### Records
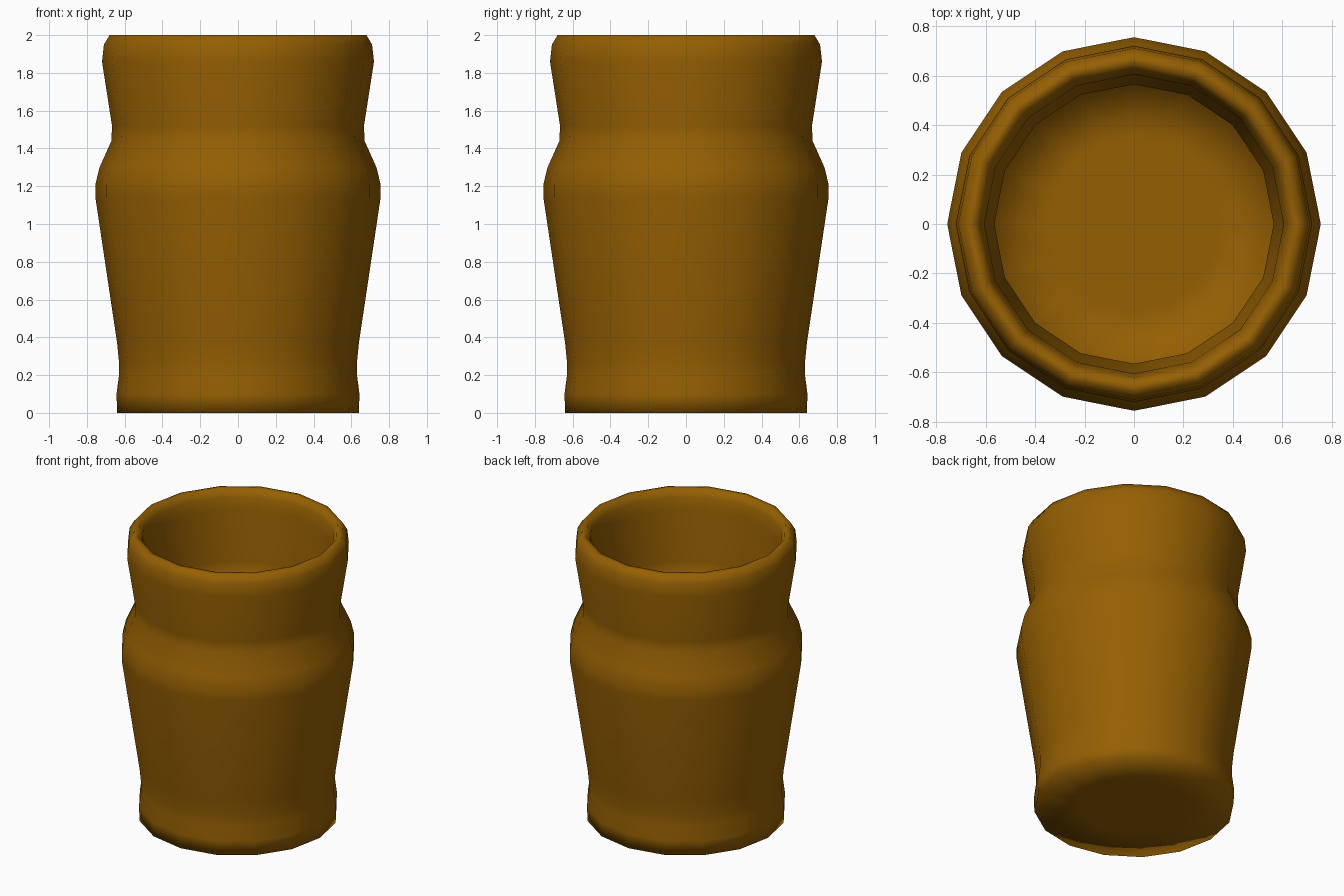
import bpy, bmesh, math

if "Cube" in bpy.data.objects:
    bpy.data.objects.remove(bpy.data.objects["Cube"])

SIDES = 16

# Closed wall profile (radius, height): flat base, outer wall, rim, inner wall, inner floor
profile = [
    (0.0, 0.0), (0.34, 0.0), (0.64, 0.0),
    (0.643, 0.10), (0.63, 0.2), (0.63, 0.27), (0.64, 0.37),
    (0.755, 1.14), (0.755, 1.21), (0.733, 1.30), (0.67, 1.44), (0.667, 1.52),
    (0.72, 1.86), (0.71, 1.95), (0.68, 2.0),
    (0.645, 2.0), (0.62, 1.95), (0.605, 1.87), (0.60, 1.72),
    (0.565, 1.52), (0.565, 1.36), (0.35, 1.36), (0.0, 1.36),
]


def lathe(name, points, sides):
    bm = bmesh.new()
    rings = []
    for r, z in points:
        if r == 0:
            rings.append([bm.verts.new((0, 0, z))] * sides)
        else:
            rings.append([bm.verts.new((r * math.cos(a), r * math.sin(a), z))
                          for a in (2 * math.pi * i / sides for i in range(sides))])
    for low, high in zip(rings, rings[1:]):
        for i in range(sides):
            j = (i + 1) % sides
            quad = dict.fromkeys((low[i], low[j], high[j], high[i]))
            bm.faces.new(list(quad))
    bmesh.ops.recalc_face_normals(bm, faces=bm.faces)
    mesh = bpy.data.meshes.new(name)
    bm.to_mesh(mesh)
    bm.free()
    for face in mesh.polygons:
        face.use_smooth = True
    obj = bpy.data.objects.new(name, mesh)
    bpy.context.collection.objects.link(obj)
    return obj


# Smooth sixteen-sided jar
jar = lathe("jar", profile, SIDES)

# Amber brown glaze
glaze = bpy.data.materials.new("amber_glaze")
glaze.diffuse_color = (0.30, 0.115, 0.001, 1)
glaze.use_nodes = True
glaze.node_tree.nodes["Principled BSDF"].inputs["Base Color"].default_value = glaze.diffuse_color
jar.data.materials.append(glaze)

### Aim of the task
Could you copy the lines above exactly and skip the images?

### Task response
import bpy, bmesh, math

if "Cube" in bpy.data.objects:
    bpy.data.objects.remove(bpy.data.objects["Cube"])

SIDES = 16

# Closed wall profile (radius, height): flat base, outer wall, rim, inner wall, inner floor
profile = [
    (0.0, 0.0), (0.34, 0.0), (0.64, 0.0),
    (0.643, 0.10), (0.63, 0.2), (0.63, 0.27), (0.64, 0.37),
    (0.755, 1.14), (0.755, 1.21), (0.733, 1.30), (0.67, 1.44), (0.667, 1.52),
    (0.72, 1.86), (0.71, 1.95), (0.68, 2.0),
    (0.645, 2.0), (0.62, 1.95), (0.605, 1.87), (0.60, 1.72),
    (0.565, 1.52), (0.565, 1.36), (0.35, 1.36), (0.0, 1.36),
]


def lathe(name, points, sides):
    bm = bmesh.new()
    rings = []
    for r, z in points:
        if r == 0:
            rings.append([bm.verts.new((0, 0, z))] * sides)
        else:
            rings.append([bm.verts.new((r * math.cos(a), r * math.sin(a), z))
                          for a in (2 * math.pi * i / sides for i in range(sides))])
    for low, high in zip(rings, rings[1:]):
        for i in range(sides):
            j = (i + 1) % sides
            quad = dict.fromkeys((low[i], low[j], high[j], high[i]))
            bm.faces.new(list(quad))
    bmesh.ops.recalc_face_normals(bm, faces=bm.faces)
    mesh = bpy.data.meshes.new(name)
    bm.to_mesh(mesh)
    bm.free()
    for face in mesh.polygons:
        face.use_smooth = True
    obj = bpy.data.objects.new(name, mesh)
    bpy.context.collection.objects.link(obj)
    return obj


# Smooth sixteen-sided jar
jar = lathe("jar", profile, SIDES)

# Amber brown glaze
glaze = bpy.data.materials.new("amber_glaze")
glaze.diffuse_color = (0.30, 0.115, 0.001, 1)
glaze.use_nodes = True
glaze.node_tree.nodes["Principled BSDF"].inputs["Base Color"].default_value = glaze.diffuse_color
jar.data.materials.append(glaze)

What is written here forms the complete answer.